"Like a foundation that's solid, but has a few cracks, what we do is to complement Sharepoint, WebDav, DRM, and other network file sharing systems by applying file format and processing expertise to catch whatever slips through," said Marano.
Indorse manipulates files to track their movement, even beyond a secure IT environment. For example, video game manufacturers use Indorse to track pre-release screenshots shared with authorized reviewers.
"The file leaves the administrative domain, but the domain doesn't leave the file," said Marano. "We protect files in a way that doesn't require licensing software to all of the parties that need access."

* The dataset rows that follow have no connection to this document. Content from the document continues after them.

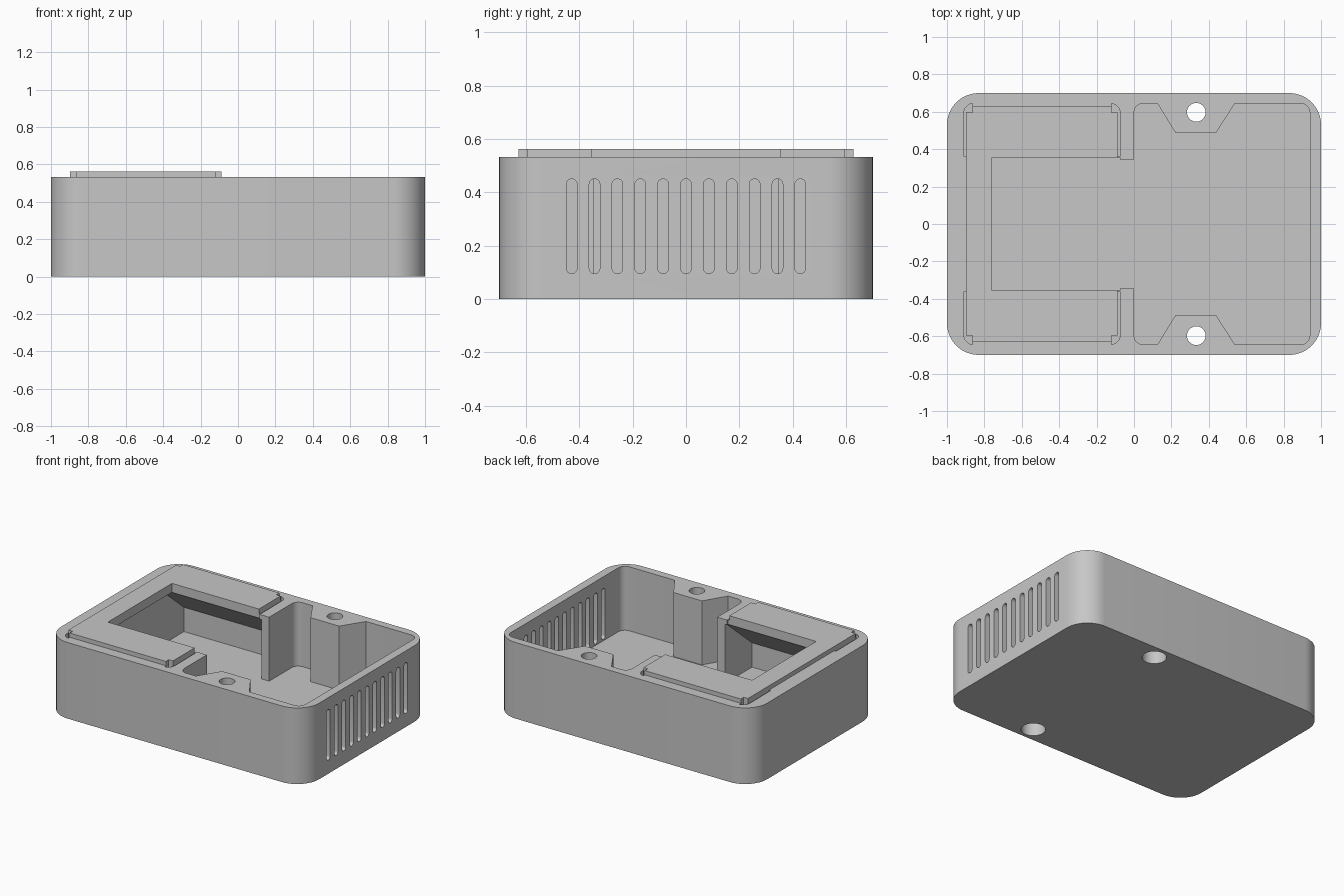
import bpy, bmesh, math

cube = bpy.data.objects.get("Cube")
if cube:
    bpy.data.objects.remove(cube, do_unlink=True)

grey = bpy.data.materials.new("plain grey")
grey.use_nodes = True
grey.diffuse_color = (0.57, 0.57, 0.57, 1)
grey.node_tree.nodes["Principled BSDF"].inputs["Base Color"].default_value = (0.57, 0.57, 0.57, 1)

TOP, FLOOR, ABOVE = 0.533, 0.085, 0.7


def loft(name, sections):
    """Closed solid through rings of 3D points with equal counts."""
    bm = bmesh.new()
    rings = [[bm.verts.new(p) for p in ring] for ring in sections]
    n = len(rings[0])
    bm.faces.new(rings[0])
    bm.faces.new(rings[-1])
    for a, b in zip(rings, rings[1:]):
        for i in range(n):
            j = (i + 1) % n
            bm.faces.new((a[i], a[j], b[j], b[i]))
    bmesh.ops.recalc_face_normals(bm, faces=bm.faces)
    mesh = bpy.data.meshes.new(name)
    bm.to_mesh(mesh)
    bm.free()
    obj = bpy.data.objects.new(name, mesh)
    bpy.context.collection.objects.link(obj)
    mesh.materials.append(grey)
    return obj


def prism(name, outline, z0, z1):
    return loft(name, [[(x, y, z) for x, y in outline] for z in (z0, z1)])


def rect(x0, x1, y0, y1):
    return [(x0, y0), (x1, y0), (x1, y1), (x0, y1)]


def circle(cx, cy, r, n=32):
    return [(cx + r * math.cos(2 * math.pi * i / n), cy + r * math.sin(2 * math.pi * i / n))
            for i in range(n)]


def rounded(x0, x1, y0, y1, r, n):
    corners = [(x1 - r, y1 - r), (x0 + r, y1 - r), (x0 + r, y0 + r), (x1 - r, y0 + r)]
    return [(cx + r * math.cos((q + i / n) * math.pi / 2), cy + r * math.sin((q + i / n) * math.pi / 2))
            for q, (cx, cy) in enumerate(corners) for i in range(n + 1)]


def combine(target, tool, operation="DIFFERENCE"):
    mod = target.modifiers.new(operation.lower(), "BOOLEAN")
    mod.operation, mod.solver, mod.object = operation, "EXACT", tool
    bpy.ops.object.select_all(action="DESELECT")
    bpy.context.view_layer.objects.active = target
    target.select_set(True)
    bpy.ops.object.modifier_apply(modifier=mod.name)
    bpy.data.objects.remove(tool, do_unlink=True)


# Outer shell with rounded upright corners
body = prism("enclosure_body", rounded(-1, 1, -0.7, 0.7, 0.17, 12), 0, TOP)

# Raised platform with notched corners
x0, x1, y1, k = -0.897, -0.087, 0.628, 0.033
half = [(x1, y1 - k), (x1 - k, y1 - k), (x1 - k, y1), (x0 + k, y1), (x0 + k, y1 - k), (x0, y1 - k)]
plan = half + [(x, -y) for x, y in reversed(half)]
combine(body, prism("platform", plan, 0.45, 0.563), "UNION")

# Left chamber with sloping undersides below the two arms, then the straight opening
levels = [(FLOOR, 0.645), (0.255, 0.645), (0.5, 0.355)]
combine(body, loft("left_chamber", [[(x, y, z) for x, y in rect(-0.87, -0.06, -w, w)]
                                    for z, w in levels]))
combine(body, prism("opening", rect(-0.76, -0.075, -0.355, 0.355), 0.45, ABOVE))

# Passage between the two partitions
combine(body, prism("passage", rect(-0.12, 0.1, -0.345, 0.345), FLOOR, ABOVE))

# Right chamber outline, leaving room for the screw bosses
arcs = rounded(0, 0.94, -0.645, 0.645, 0.05, 6)
boss = [(0.54, 0.645), (0.44, 0.49), (0.22, 0.49), (0.125, 0.645)]
outline = arcs[:7] + boss + arcs[7:21] + [(x, -y) for x, y in reversed(boss)] + arcs[21:]
combine(body, prism("right_chamber", outline, FLOOR, ABOVE))

# Screw holes with wider bores from below, and clip recesses at the platform corners
pocket = [(-0.91, 0.36), (x0, 0.36), (x0, y1 - k), (x0 + k, y1 - k),
          (x0 + k, 0.645), (-0.885, 0.638), (-0.903, 0.62), (-0.91, 0.6)]
for side in (1, -1):
    combine(body, prism("screw_hole", circle(0.333, side * 0.597, 0.05), -0.1, ABOVE))
    combine(body, prism("screw_bore", circle(0.333, side * 0.597, 0.078), -0.1, 0.25))
    for flip in (False, True):
        shape = [(x0 + x1 - x if flip else x, side * y) for x, y in pocket]
        combine(body, prism("clip_recess", shape, TOP - 0.03, ABOVE))

# Row of ventilation slots in the right wall
for i in range(11):
    y = (i - 5) * 0.0857
    stadium = rounded(y - 0.02, y + 0.02, 0.095, 0.45, 0.0199, 5)
    combine(body, loft("vent_slot", [[(x, a, b) for a, b in stadium] for x in (0.9, 1.1)]))

bpy.ops.object.select_all(action="DESELECT")
body.select_set(True)
bpy.context.view_layer.objects.active = body
bpy.ops.object.shade_smooth_by_angle(angle=math.radians(30))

- Senior Security VP Tom Gillis spoke to us about Cisco's Secure Borderless Networking initiative. At the summit, Cisco announced new Cisco ASA and Cisco Security Manager releases. Gillis said there will be always be a place for "heavy" endpoint security, but that smartphones need lighter-weight solutions that dovetail with network defenses.
"We put a small software NIC on each device – iPhone/iPad, Palm Pre, Windows Mobile, Nokia/Symbian – to make policy-based routing decisions," explained Gillis.
E-mail might be sent to a ScanSafe cloud, Web traffic might be redirected to the nearest proxy, SIP traffic could be routed to a VoIP call manager, and all other traffic tunneled to an ASA. However, when the smartphone is inside the firewall, different rules could be applied – transparently to the end-user.
"We want to provide secure, seamless access for wired, wireless, and mobile Internet," said Gillis. "A BlackBerry-like experience, but for all traffic types and devices."
So many sessions, so many sponsors, so little time. Like cyber-threats themselves, we could not come close to exhaustively covering everything of interest at Gartner's Security and Risk Management Summit 2010.
In the end, we left with a sense that security staff simply cannot learn about, much less defend against, every possible risk. Given finite resources, security planning has become a matter of triage – identify areas that require the most immediate attention and pose the greatest potential, focusing your resources without losing sight of the bigger picture.
Lisa Phifer owns Core Competence, a consulting firm focused on business use of emerging network and security technologies. A 28-year industry veteran, Lisa enjoys helping companies large and small to assess, mitigate, and prevent Internet security threats through sound policies, effective technologies, best practices, and user education.